College: Ohio State
Height: 6’ 0”
247 Rating: 0.9903 (5 Stars)
By: Nate Christian (@NateNFL)
Viewed as one of the top of the prospects for this draft class since high school, Garrett Wilson has done nothing but impress throughout his time at Ohio State. Despite being in a crowded room of Chris Olave, Jaxson Smith-Njigba, and at one point Jameson Williams, Wilson has been able to shine and produce for the Buckeyes. Now as one of the top prospects in this year’s draft, do we really expect him to be one of the best?
Over Wilson’s first two years with the Buckeyes, he combined for 1,155 yards and 73 receptions. Good production for the opportunities that he had, and during that time he flashed that he was capable of much more. In 2021, he surpassed Chris Olave as the #1 receiver and finished with 70 catches for just over 1,000 yards while finding the end zone 13 times (1 rushing). In the last four games of the season (against Top 25 teams) he had 34 catches for 453 yards and 6 touchdowns (plus the 51-yard rushing TD), a great ending to his final season.
- Route Technician- A true three-level threat, Wilson wins all over the field. Inside and outside, short and deep; his ability to create separation throughout his routes often leaves defenders a step or two behind by the time the ball is released. Wilson ran a full route tree in college and has shown great pacing leading up to the top of his routes, and then explosiveness as he makes his way out of his breaks.
- Long Reach- Despite coming in at 6’ 0”, Wilson plays much larger than his listed size. Usually when you hear this about a prospect you think they play heavier than their size, but I wouldn’t be so quick to say that about Wilson. Wilson plays taller, wider, and longer. He is great in contested catch situations and is very comfortable catching the ball outside of his frame. This combined with his ability to create separation could make him a quarterback’s best friend.
- Soft Hands- As silly as it sounds, many players don’t catch with their hands. Many wideouts rely on using their body to corral the ball into their arms. Wilson has no issues attacking the ball in the air and using his hands to pluck the ball and tuck it safely away.
- Weakness?- Wilson doesn’t really have many issues that I would really point out as true weaknesses. All around a very complete receiver. While things can always be improved upon, Wilson is one of the most pro-ready receivers I have seen as a prospect recently. Wilson gives you not only a safe floor, but plenty of upside, making him a great prospect anywhere in your rookie draft.
Things to Watch:
Wilson may not be the fastest receiver on the field, but he has plenty of athleticism for the next level. I’m very interested to see what his exact numbers are though, because as fluid and smooth as he looks, he doesn’t always show an elite level of speed and burst.
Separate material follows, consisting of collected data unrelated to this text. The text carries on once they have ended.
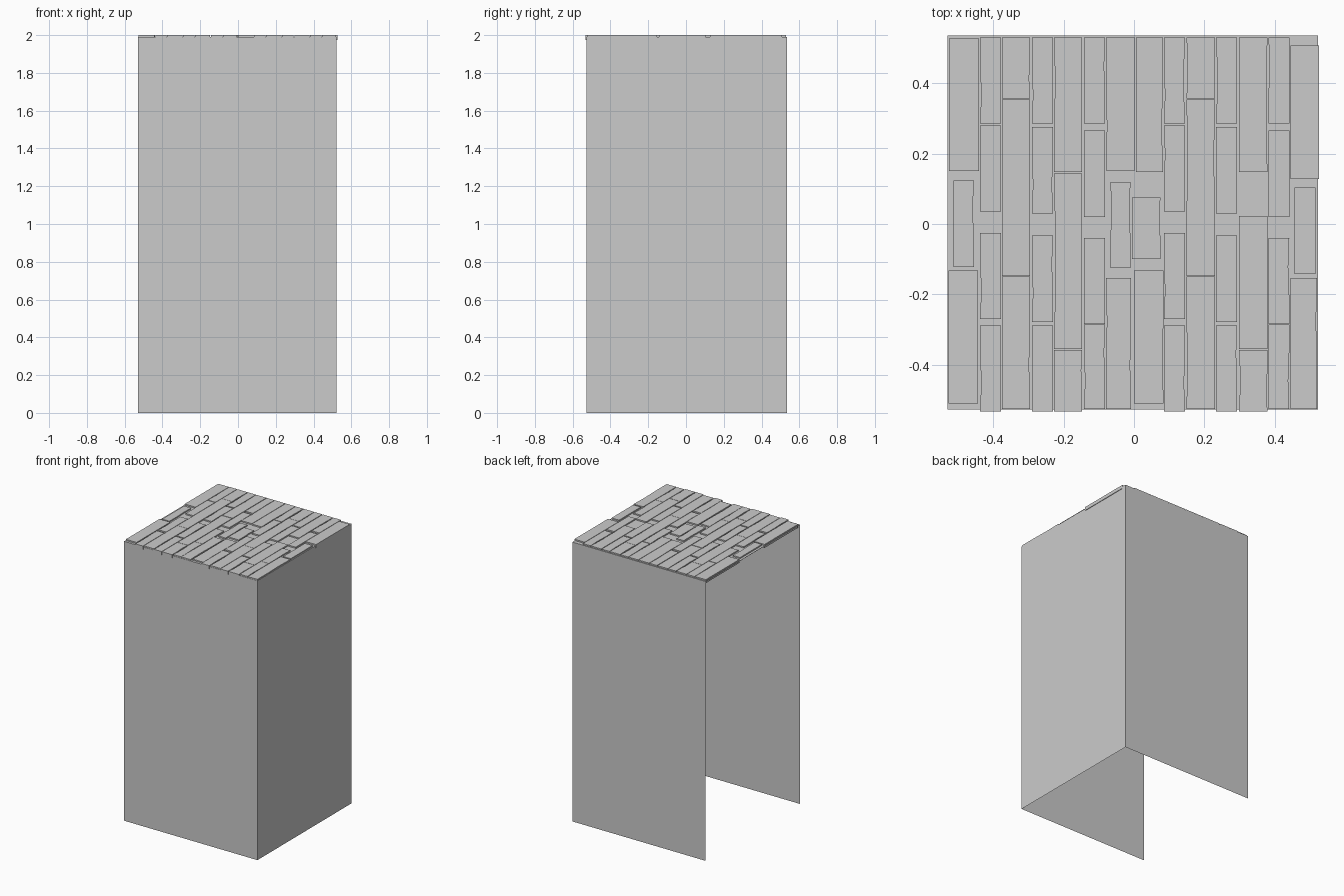
import bpy, bmesh, random

if "Cube" in bpy.data.objects:
    bpy.data.objects.remove(bpy.data.objects["Cube"])

random.seed(4)
X0, X1, Y0, Y1 = -0.53, 0.522, -0.527, 0.535
DECK, TOP, LOW = 1.991, 2.0, 1.975


def finish(bm, name):
    bmesh.ops.recalc_face_normals(bm, faces=bm.faces)
    me = bpy.data.meshes.new(name)
    bm.to_mesh(me)
    bm.free()
    ob = bpy.data.objects.new(name, me)
    bpy.context.collection.objects.link(ob)
    return ob


# Thin shell: front, right and back walls plus deck; open left and below
bm = bmesh.new()
bmesh.ops.create_cube(bm, size=1)
for v in bm.verts:
    v.co.x = X1 if v.co.x > 0 else X0
    v.co.y = Y1 if v.co.y > 0 else Y0
    v.co.z = DECK if v.co.z > 0 else 0
bmesh.ops.recalc_face_normals(bm, faces=bm.faces)
opened = [f for f in bm.faces if f.normal.z < -0.5 or f.normal.x < -0.5]
bmesh.ops.delete(bm, geom=opened, context='FACES')
me = bpy.data.meshes.new("wall_shell")
bm.to_mesh(me)
bm.free()
bpy.context.collection.objects.link(bpy.data.objects.new("wall_shell", me))


# One plank with slightly worn long edges, extruded from its outline
def plank(bm, xa, xb, ya, yb):
    def wear():
        return random.choice((0, 0, 0.003))
    step = (yb - ya) / 3
    pts = [(xa, ya), (xb, ya), (xb - wear(), ya + step), (xb - wear(), yb - step),
           (xb, yb), (xa, yb), (xa + wear(), yb - step), (xa + wear(), ya + step)]
    base = bm.faces.new([bm.verts.new((x, y, LOW)) for x, y in pts])
    ext = bmesh.ops.extrude_face_region(bm, geom=[base], use_keep_orig=True)
    for v in ext["geom"]:
        if isinstance(v, bmesh.types.BMVert):
            v.co.z = TOP


# Lengthwise layouts shared by several rows (y start, y end)
F = -0.532
A = [(0.285, 0.53), (0.035, 0.28), (-0.27, -0.025), (F, -0.288)]
B = [(0.356, 0.53), (-0.147, 0.354), (-0.525, -0.149)]
C = [(0.285, 0.53), (0.03, 0.275), (-0.278, -0.033), (F, -0.288)]
D = [(0.148, 0.53), (-0.355, 0.143), (F, -0.358)]
E = [(0.148, 0.53), (-0.355, 0.023), (F, -0.358)]
G = [(0.285, 0.53), (0.02, 0.265), (-0.284, -0.04), (-0.525, -0.286)]
rows = [(-0.437, -0.378, A), (-0.375, -0.295, B), (-0.29, -0.23, C),
        (-0.227, -0.147, D), (-0.142, -0.082, G), (0.085, 0.145, A),
        (0.149, 0.23, B), (0.233, 0.293, C), (0.298, 0.379, E),
        (0.382, 0.441, G)]
planks = [(xa, xb, ya, yb) for xa, xb, lay in rows for ya, yb in lay]

# Irregular rows: left edge, middle patch, right edge
planks += [(-0.525, -0.44, 0.15, 0.527), (-0.512, -0.455, -0.122, 0.123),
           (-0.527, -0.443, -0.51, -0.132),
           (-0.08, 0.003, 0.152, 0.53), (-0.067, -0.01, -0.125, 0.12),
           (-0.08, -0.008, -0.525, -0.153),
           (0.006, 0.082, 0.148, 0.53), (-0.005, 0.075, -0.1, 0.075),
           (0, 0.084, -0.51, -0.132),
           (0.444, 0.526, 0.128, 0.507), (0.456, 0.515, -0.142, 0.103),
           (0.445, 0.52, -0.525, -0.153)]
bm = bmesh.new()
for p in planks:
    plank(bm, *p)
finish(bm, "floor_planks")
If the 40-yard dash looks as good as his three-cone drill, I doubt anyone will have much to say.
A bona-fide first-rounder, I haven’t seen a single mock draft without Wilson being selected in the first 25 picks, often times within the Top 15. The draft capital will certainly be there, and there’s a good chance Wilson is the first receiver off the board come Draft Day. His pro-ready profile is going to make a lot of teams very excited about his chance at immediately making an impact on their offense.
His contract will likely look pretty similar to Devonta Smith’s ($5,035,348). This will give his Dynasty Owners a solid $5 million a year salary to work with, which could be a good value for the production they could likely get from him in his rookie year.
As with many of the top wideout prospects, Wilson is rather landing spot proof. He doesn’t need a specific style of offense to fit his strengths and most any coach will be able to use him. But as always, there are some teams out there that could really use a player like Wilson. For example, with an aging Jarvis Landry ($15,100,000) and a now OBJ sized hole in the offense, Baker Mayfield ($8,170,745) needs some help. Wilson is an immediate impact player for that offense and would be able to help that team find some rhythm in the passing game. At pick 13, the Browns have quickly become the consensus partner for Wilson.
If Wilson ends up sliding a bit on Draft Day, a team that would be more than happy to scoop up some receiver value would be the New Orleans Saints (pick #18). Long gone are the days of Drew Brees and Sean Peyton, now the future is cap-strapped and full of unknown player personnel. If the Saints want to find a veteran quarterback and give him a weapon outside of Michael Thomas ($19,250,000), who has plenty of his own question marks, then Wilson would be one of the best possible matches. A great route-runner like Thomas, Wilson would be able to grow under the tutelage of Thomas, another former Buckeye, and eventually maybe even take over that role for the future Saints offense.